Princes Street Gardens are amongst my favourite gardens in Edinburgh, because of their views, their tranquillity and convenient location.
Situated in the heart of the city, running parallel to Princes Street – which can be described as the busiest street in Scotland's capital, the gardens offer peace and tranquillity, a place to take a break from the bustling city street without having to travel miles to do so – the gardens are just two or three footsteps from the street!.
A spectacular view of Edinburgh Castle is also provided from the Gardens which have plenty of seats for you to sit and enjoy the view for as long as you wish!
The Gardens lie at the heart of Edinburgh's world heritage site. They divide Edinburgh's New Town from the Old Town. The Gardens which are terraced are divided into East Princes Street Gardens which run from Waverley Bridge (outside Waverley Station) to The Mound. West Princes Gardens run from the Mound to St John's Church Both sections of the gardens run alongside Princes Street with convenient, regular access points on to the street.
Entrance to the gardens is free, they open at 7am, closing times vary according to season. Mid Summer (July and August)they close at 10pm, Mid Winter, December they close at 5pm with varying closure times in between..
Princes Street Gardens started life as a natural valley and remained open land until around 1460 when King James lll increased the defences of Edinburgh Castle by building a dam at what is today the east end of Waverley Station.
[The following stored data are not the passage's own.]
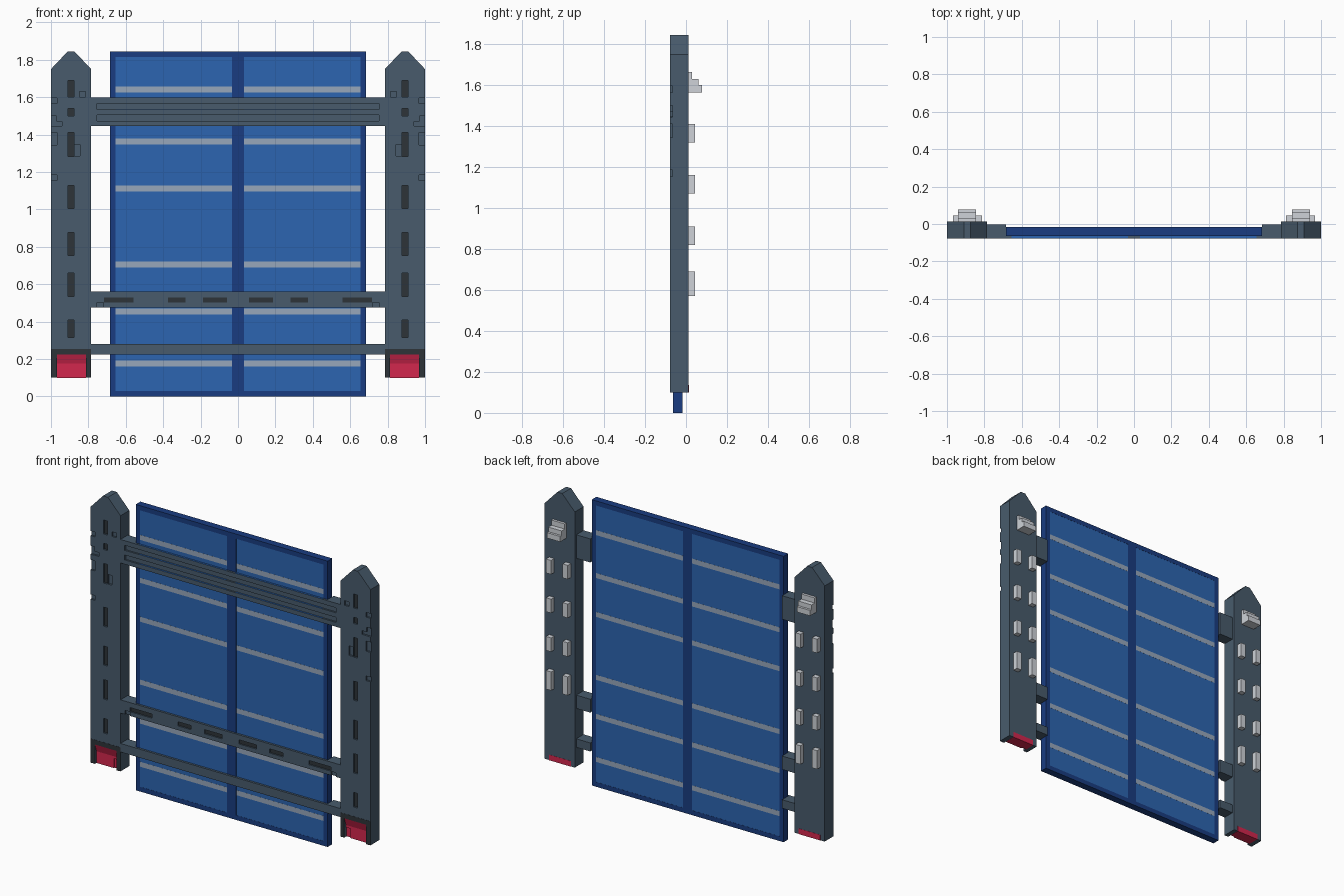
import bpy, bmesh
from mathutils import Vector

if "Cube" in bpy.data.objects:
    bpy.data.objects.remove(bpy.data.objects["Cube"])

def material(name, rgb):
    m = bpy.data.materials.new(name)
    m.diffuse_color = (*rgb, 1)
    m.use_nodes = True
    m.node_tree.nodes["Principled BSDF"].inputs["Base Color"].default_value = m.diffuse_color
    return m

SLATE = material("slate", (.065, .105, .15))
DARK = material("dark", (.027, .033, .04))
FRAME = material("frame_blue", (.010, .046, .22))
GLASS = material("glass_blue", (.025, .13, .44))
STRIPE = material("stripe_grey", (.31, .39, .50))
RED = material("red", (.65, .02, .075))
PALE = material("pale_grey", (.62, .65, .69))

FRONT, BACK = -.077, .013      # post faces in y

def new_object(name, bm, mat):
    bmesh.ops.recalc_face_normals(bm, faces=bm.faces)
    me = bpy.data.meshes.new(name)
    bm.to_mesh(me)
    bm.free()
    ob = bpy.data.objects.new(name, me)
    bpy.context.collection.objects.link(ob)
    if mat:
        me.materials.append(mat)
    return ob

def prism(name, pts, axis, lo, hi, mat):
    """Extrude a 2D profile along the axis; the other two axes keep their order."""
    bm = bmesh.new()
    rings = []
    for h in (lo, hi):
        ring = []
        for p in pts:
            co = list(p)
            co.insert(axis, h)
            ring.append(bm.verts.new(co))
        bm.faces.new(ring)
        rings.append(ring)
    n = len(pts)
    for i in range(n):
        j = (i + 1) % n
        bm.faces.new((rings[0][i], rings[0][j], rings[1][j], rings[1][i]))
    return new_object(name, bm, mat)

def add_box(bm, x, y, z):
    ret = bmesh.ops.create_cube(bm, size=1)
    for v in ret["verts"]:
        v.co = [(r[0] + r[1]) / 2 + c * abs(r[1] - r[0]) for r, c in zip((x, y, z), v.co)]

def boxes(name, items, mat):
    bm = bmesh.new()
    for it in items:
        add_box(bm, *it)
    return new_object(name, bm, mat)

def cut(ob, items):
    """Subtract the boxes one at a time, so that none of them interact."""
    for it in items:
        cutter = boxes("cutter", [it], None)
        cutter.hide_render = True
        mod = ob.modifiers.new("cut", 'BOOLEAN')
        mod.operation, mod.solver, mod.object = 'DIFFERENCE', 'EXACT', cutter
        bpy.context.view_layer.objects.active = ob
        bpy.ops.object.modifier_apply(modifier=mod.name)
        bpy.data.objects.remove(cutter)

# Panel: frame, glass, stripes
py = (-.064, -.017)
boxes("panel_frame", [((-.685, -.655), py, (0, 1.845)), ((.655, .685), py, (0, 1.845)),
                      ((-.032, .032), py, (.03, 1.815)),
                      ((-.655, .655), py, (0, .03)), ((-.655, .655), py, (1.815, 1.845))], FRAME)
PANES = ((-.655, -.032), (.032, .655))
boxes("panel_glass", [(p, (-.063, -.018), (.03, 1.815)) for p in PANES], GLASS)
boxes("panel_stripes", [(p, (-.0635, -.0175), (z - .016, z + .016))
                        for z in (1.64, 1.363, 1.112, .706, .454, .176) for p in PANES], STRIPE)

# Rails: thin across the panel front, thick between panel and posts
RAIL = [(-.785, FRONT), (.785, FRONT), (.785, -.002), (.685, -.002),
        (.685, -.062), (-.685, -.062), (-.685, -.002), (-.785, -.002)]
top_rail = prism("top_rail", RAIL, 2, 1.445, 1.597, SLATE)
middle_rail = prism("middle_rail", RAIL, 2, .476, .562, SLATE)
prism("bottom_rail", RAIL, 2, .225, .28, SLATE)
cut(top_rail, [((-.755, .755), (-.1, -.066), z) for z in ((1.535, 1.567), (1.473, 1.505))])
# Blue ledges on the upward faces of the top rail
ledges = ((1.597, -.0768), (1.535, -.0768), (1.473, -.0768))
boxes("top_rail_ledges", [(p, (y, -.065), (z - .001, z + .001)) for z, y in ledges for p in PANES], GLASS)
slots = [(s * a, s * b) for s in (-1, 1) for a, b in ((.56, .717), (.28, .375), (.06, .187))]
slots = [(min(p), max(p), .503, .53) for p in slots]
cut(middle_rail, [((a, b), (-.1, -.068), (c, d)) for a, b, c, d in slots] +
    [((a, a + .034), (-.1, -.068), (.45, .502)) for a in (-.753, .719)])
boxes("middle_rail_slots", [((a, b), (-.069, -.066), (c, d)) for a, b, c, d in slots], DARK)

# Posts: dimensions for the right side, mirrored with s
SLOT_Z = ((1.60, 1.69), (1.50, 1.54), (1.283, 1.41), (1.005, 1.128), (.754, .877), (.535, .66), (.315, .41))
NOTCHES = ((.968, 1.1, 1.565, 1.595), (.815, .847, 1.60, 1.63), (.97, 1.1, 1.445, 1.50),
           (.94, .975, 1.446, 1.47), (.968, 1.1, 1.345, 1.41), (.845, .875, 1.285, 1.347),
           (.968, 1.1, 1.155, 1.185))

for s, side in ((-1, "left"), (1, "right")):
    def sx(a, b):
        return tuple(sorted((s * a, s * b)))

    post = prism(side + "_post", [(s * x, z) for x, z in (
        (.785, .10), (1, .10), (1, 1.75), (.91, 1.845), (.875, 1.845), (.785, 1.75))], 1, FRONT, BACK, SLATE)
    cut(post, [(sx(.877, .908), (-.1, -.065), z) for z in SLOT_Z] +
        [(sx(a, b), (-.1, -.0655), (c, d)) for a, b, c, d in NOTCHES] +
        [(sx(.813, .968), (-.1, -.04), (.05, .225))])
    boxes(side + "_post_slots", [(sx(.877, .908), (-.066, -.063), z) for z in SLOT_Z], DARK)

    # Foot: dark surround and recessed red block
    fy = (FRONT - .001, FRONT + .002)
    boxes(side + "_foot_surround", [(sx(.785, 1), fy, (.225, .255)), (sx(.785, .813), fy, (.10, .225)),
                                    (sx(.968, 1), fy, (.10, .225))], DARK)
    x0, x1 = sx(.813, .968)
    foot = prism(side + "_foot", [(FRONT, .225), (-.06, .175), (-.06, .099), (-.039, .099), (-.039, .225)],
                 0, x0, x1, RED)
    cut(foot, [(sx(.80, .845), (-.1, -.052), (.05, .16))])
    boxes(side + "_foot_back", [((x0, x1), (-.04, BACK + .001), (.099, .135))], RED)

    # Back pegs in two columns
    boxes(side + "_back_pegs", [((s * x - .018, s * x + .018), (BACK - .002, .045), z)
                                for z in ((1.32, 1.41), (1.07, 1.16), (.82, .91), (.57, .69))
                                for x in (.831, .95)], PALE)

    # Stepped bracket near the top of the back
    prism(side + "_stepped_bracket", [(.011, 1.565), (.077, 1.565), (.077, 1.60), (.062, 1.60), (.062, 1.63),
                                      (.030, 1.63), (.030, 1.663), (.011, 1.663)], 0, *sx(.845, .94), PALE)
As a result, natural springs led to the valley becoming the Nor Loch – a significantly deep water barrier which formed an impassable marsh at the western end.
It served as a defence to the Castle, a city cesspit and an area where "witches" were tried, until it was drained around 1764. Around 1766 the building of the New Town commenced and the now drained valley became the private gardens for the residents of the affluent new town. Later it became open to the public.
The Gardens are full of monuments and memorials – to name just a few of many – The Sir Walter Scott Monument, Scots American War Memorial, Spanish Civil War Memorial, Black Watch Memorial, Robert Louis Stevenson statue, David Livingston statue.
Perhaps the most eye catching monument is the Sir Walter Scott Monument, created to commemorate Sir Walter Scott – Scotland's most prolific and successful Writer. It stands in East Princes Gardens and is over 61 metres high.
For the energetic who wish to climb the 287 steps of the Scott monument there is the reward of a breath taking view of Edinburgh and the surrounding countryside. Opening times are 10am to 7pm Monday to Saturday with reduced opening times on a Sunday. For those not wanting to climb the monument there are lots of seats around it where you can admire the striking design.
East Princes Gardens has level access to and from the street. It also has an abundance of seating. The gardens are terraced. The Top level is wheelchair friendly. There is a disabled WC in East Princes Gardens accessible by RADAR key.
At the end of East Princes Gardens, there is a street called The Mound, this is where the Scottish National Gallery stands. This Gallery houses a large collection of Scotland's remarkable fine art collection from the early Renaissance to the end of the 19th century. It also has a restaurant and café, both of which have nice views of East Princes Gardens
Cross The Mound and you come to the entrance to West Princes Street Gardens. Here the access to the gardens is down steps. These gardens are also terraced and they end at the entrance to St John's church.
As you enter West Princes Street Gardens, the Floral clock is immediately noticeable. It was commissioned in 1903 and is the first of it's kind in the world. As well as being a beautiful floral display it also accurately tells the time – an electric motor ensures the hands of the clock move.
West Princes Gardens also has many memorials and monuments include a Falklands Islands Memorial Garden. There is the Ross Fountain which stands with Edinburgh Castle directly behind it. The Ross Fountain is a rather elaborate cast iron statue, designed and cast in North East France. Its Designer is not known, it gets its name from Daniel Ross who bought it for the city in 1862.
Close to the Ross Fountain is the Fountain Café which provides refreshments and snacks as well as rather special views!.
Leaving West Princes Street Gardens takes you back on to Princes Street where there is an abundance of good shops, cafes, restaurants and hotels.
There are also attractions nearby such as Charlotte Square a leafy square with gracious Georgian architecture overlooking a green containing a large Prince Albert memorial. Amongst the fine Georgian buildings is a National Trust property called The Georgian House, a fully furnished Georgian house which tells the story life in that era.